Once again, Roger Deakins is in top form with his gorgeous cinematography. The palate is golden, and the remoteness of the environment is paradoxically both intimate and sweeping. Your eyes follow the etched paths that the horses ride, and while all sense of this century have been removed, there’s a tremendous lived-in filth of the film’s settings, creating a striking feeling of authenticity that further contributes to deconstructing the mythos of this rogue trainrobber and his band of men.
Furthermore, there’s certainly a thick biblical line with a twist running throughout the story – as the death approaches (near Easter), we see that James’ own Judas figure commits the act with at least a tacit acceptance by the one being sacrificed by one well aware of his role in a grander mythology. The denouement makes this stream even clearer, as we see the denigration of this pawn of those in power, exploiting Ford’s own desire for fame only to find him in the end ridiculed as a weak, cowardly traitor.
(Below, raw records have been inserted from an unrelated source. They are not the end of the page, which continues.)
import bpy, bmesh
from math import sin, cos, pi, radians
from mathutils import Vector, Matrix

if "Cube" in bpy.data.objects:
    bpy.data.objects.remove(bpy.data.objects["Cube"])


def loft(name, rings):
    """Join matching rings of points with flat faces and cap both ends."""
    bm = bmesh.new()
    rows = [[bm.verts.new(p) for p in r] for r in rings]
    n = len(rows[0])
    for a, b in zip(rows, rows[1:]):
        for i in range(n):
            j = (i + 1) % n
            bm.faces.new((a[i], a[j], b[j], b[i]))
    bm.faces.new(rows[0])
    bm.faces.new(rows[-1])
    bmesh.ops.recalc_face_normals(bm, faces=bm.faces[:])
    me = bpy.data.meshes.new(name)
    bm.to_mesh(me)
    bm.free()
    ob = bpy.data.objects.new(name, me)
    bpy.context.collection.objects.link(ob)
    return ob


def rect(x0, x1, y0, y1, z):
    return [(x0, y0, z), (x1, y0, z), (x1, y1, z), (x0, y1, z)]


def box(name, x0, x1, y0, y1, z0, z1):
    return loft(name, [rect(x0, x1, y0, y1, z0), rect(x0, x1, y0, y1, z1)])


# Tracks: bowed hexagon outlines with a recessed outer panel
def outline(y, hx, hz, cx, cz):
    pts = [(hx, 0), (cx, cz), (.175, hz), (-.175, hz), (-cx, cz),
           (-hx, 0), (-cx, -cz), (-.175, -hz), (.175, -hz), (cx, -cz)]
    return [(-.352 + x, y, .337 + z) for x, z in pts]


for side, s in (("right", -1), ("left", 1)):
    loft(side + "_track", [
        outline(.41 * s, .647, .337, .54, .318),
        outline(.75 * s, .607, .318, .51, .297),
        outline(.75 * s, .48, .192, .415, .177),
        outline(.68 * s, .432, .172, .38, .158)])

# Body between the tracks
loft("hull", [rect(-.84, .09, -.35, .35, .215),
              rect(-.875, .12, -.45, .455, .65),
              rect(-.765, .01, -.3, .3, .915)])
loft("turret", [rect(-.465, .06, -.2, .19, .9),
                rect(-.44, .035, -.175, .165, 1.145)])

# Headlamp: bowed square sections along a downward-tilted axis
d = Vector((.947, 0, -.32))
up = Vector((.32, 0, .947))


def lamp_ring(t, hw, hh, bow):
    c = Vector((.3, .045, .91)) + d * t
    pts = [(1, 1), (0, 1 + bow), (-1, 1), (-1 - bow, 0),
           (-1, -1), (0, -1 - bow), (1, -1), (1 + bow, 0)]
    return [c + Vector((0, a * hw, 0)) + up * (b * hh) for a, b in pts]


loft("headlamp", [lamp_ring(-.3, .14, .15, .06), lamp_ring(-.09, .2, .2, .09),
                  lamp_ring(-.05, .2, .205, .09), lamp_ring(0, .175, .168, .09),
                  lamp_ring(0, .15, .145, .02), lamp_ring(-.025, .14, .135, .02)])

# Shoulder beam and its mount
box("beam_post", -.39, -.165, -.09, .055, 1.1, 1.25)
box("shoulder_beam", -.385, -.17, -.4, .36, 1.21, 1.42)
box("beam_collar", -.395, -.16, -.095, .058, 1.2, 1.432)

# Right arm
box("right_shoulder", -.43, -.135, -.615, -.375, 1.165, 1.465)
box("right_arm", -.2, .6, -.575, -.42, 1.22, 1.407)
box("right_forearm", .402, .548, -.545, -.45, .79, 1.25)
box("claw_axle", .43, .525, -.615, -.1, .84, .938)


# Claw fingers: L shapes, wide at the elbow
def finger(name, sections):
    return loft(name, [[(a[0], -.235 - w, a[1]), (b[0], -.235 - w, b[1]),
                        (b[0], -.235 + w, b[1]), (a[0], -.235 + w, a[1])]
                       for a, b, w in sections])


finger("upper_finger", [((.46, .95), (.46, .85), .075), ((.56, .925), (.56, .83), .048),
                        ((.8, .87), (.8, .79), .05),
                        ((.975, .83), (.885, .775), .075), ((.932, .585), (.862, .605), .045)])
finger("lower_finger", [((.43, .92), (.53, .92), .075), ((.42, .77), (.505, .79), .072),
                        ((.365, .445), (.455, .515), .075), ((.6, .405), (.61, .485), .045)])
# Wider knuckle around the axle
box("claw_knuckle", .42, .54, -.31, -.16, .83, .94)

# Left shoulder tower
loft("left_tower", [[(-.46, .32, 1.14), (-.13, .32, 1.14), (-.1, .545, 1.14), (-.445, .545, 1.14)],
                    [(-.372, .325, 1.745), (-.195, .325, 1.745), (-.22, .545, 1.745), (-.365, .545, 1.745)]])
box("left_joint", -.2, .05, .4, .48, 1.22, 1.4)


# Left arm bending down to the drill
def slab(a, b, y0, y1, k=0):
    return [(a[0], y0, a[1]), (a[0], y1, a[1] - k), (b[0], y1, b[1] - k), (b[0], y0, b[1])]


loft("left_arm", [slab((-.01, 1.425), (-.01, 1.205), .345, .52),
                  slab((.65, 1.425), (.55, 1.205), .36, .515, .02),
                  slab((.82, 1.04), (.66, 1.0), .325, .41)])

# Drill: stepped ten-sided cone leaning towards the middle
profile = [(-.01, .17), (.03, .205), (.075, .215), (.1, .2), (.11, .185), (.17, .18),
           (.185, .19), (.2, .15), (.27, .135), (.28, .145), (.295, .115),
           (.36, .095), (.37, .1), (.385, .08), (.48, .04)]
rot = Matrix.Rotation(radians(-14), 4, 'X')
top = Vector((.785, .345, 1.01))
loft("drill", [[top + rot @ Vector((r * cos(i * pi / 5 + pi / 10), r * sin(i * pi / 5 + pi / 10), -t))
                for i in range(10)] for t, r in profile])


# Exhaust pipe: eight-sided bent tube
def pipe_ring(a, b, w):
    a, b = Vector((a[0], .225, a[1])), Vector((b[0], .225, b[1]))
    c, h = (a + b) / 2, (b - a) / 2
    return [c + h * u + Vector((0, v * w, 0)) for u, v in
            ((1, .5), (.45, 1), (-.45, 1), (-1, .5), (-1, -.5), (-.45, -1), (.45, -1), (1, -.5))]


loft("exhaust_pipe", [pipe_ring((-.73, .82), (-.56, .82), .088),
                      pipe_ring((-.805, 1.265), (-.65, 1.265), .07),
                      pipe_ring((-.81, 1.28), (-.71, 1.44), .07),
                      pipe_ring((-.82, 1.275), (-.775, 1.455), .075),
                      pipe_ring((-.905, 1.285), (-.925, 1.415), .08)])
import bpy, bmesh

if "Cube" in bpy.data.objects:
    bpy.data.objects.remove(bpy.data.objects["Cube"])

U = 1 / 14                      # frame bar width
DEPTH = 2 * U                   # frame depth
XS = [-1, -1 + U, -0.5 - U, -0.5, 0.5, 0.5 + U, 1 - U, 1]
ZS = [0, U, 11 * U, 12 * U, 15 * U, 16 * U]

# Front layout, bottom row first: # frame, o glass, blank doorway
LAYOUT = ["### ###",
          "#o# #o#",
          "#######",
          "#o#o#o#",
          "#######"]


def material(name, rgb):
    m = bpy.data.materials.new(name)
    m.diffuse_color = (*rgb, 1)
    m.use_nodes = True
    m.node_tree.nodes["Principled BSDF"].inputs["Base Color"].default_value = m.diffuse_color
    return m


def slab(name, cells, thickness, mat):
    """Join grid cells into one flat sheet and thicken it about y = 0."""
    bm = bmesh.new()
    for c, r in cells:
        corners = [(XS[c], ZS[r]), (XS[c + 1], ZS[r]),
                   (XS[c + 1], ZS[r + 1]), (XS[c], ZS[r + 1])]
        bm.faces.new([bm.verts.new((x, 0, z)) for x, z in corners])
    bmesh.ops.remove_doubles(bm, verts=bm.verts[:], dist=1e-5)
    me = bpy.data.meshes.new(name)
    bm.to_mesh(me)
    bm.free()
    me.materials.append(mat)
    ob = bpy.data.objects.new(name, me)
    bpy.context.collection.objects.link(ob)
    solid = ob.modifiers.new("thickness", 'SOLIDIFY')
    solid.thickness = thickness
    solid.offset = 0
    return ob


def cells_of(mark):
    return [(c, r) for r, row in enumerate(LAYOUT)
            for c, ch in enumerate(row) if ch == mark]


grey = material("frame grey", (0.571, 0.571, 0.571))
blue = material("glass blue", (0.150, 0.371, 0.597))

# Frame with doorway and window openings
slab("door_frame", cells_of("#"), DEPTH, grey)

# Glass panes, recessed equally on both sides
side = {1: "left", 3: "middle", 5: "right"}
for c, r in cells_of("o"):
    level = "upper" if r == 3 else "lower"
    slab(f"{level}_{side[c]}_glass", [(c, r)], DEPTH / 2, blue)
By toying with Western filmic conventions and drawing these deeper mythological threads, the film is elevated from a simple genre or action picture. With an almost aching restraint in the performances and storytelling, Assassination makes for a quite enjoyable film if you give yourself over to its pacing and style.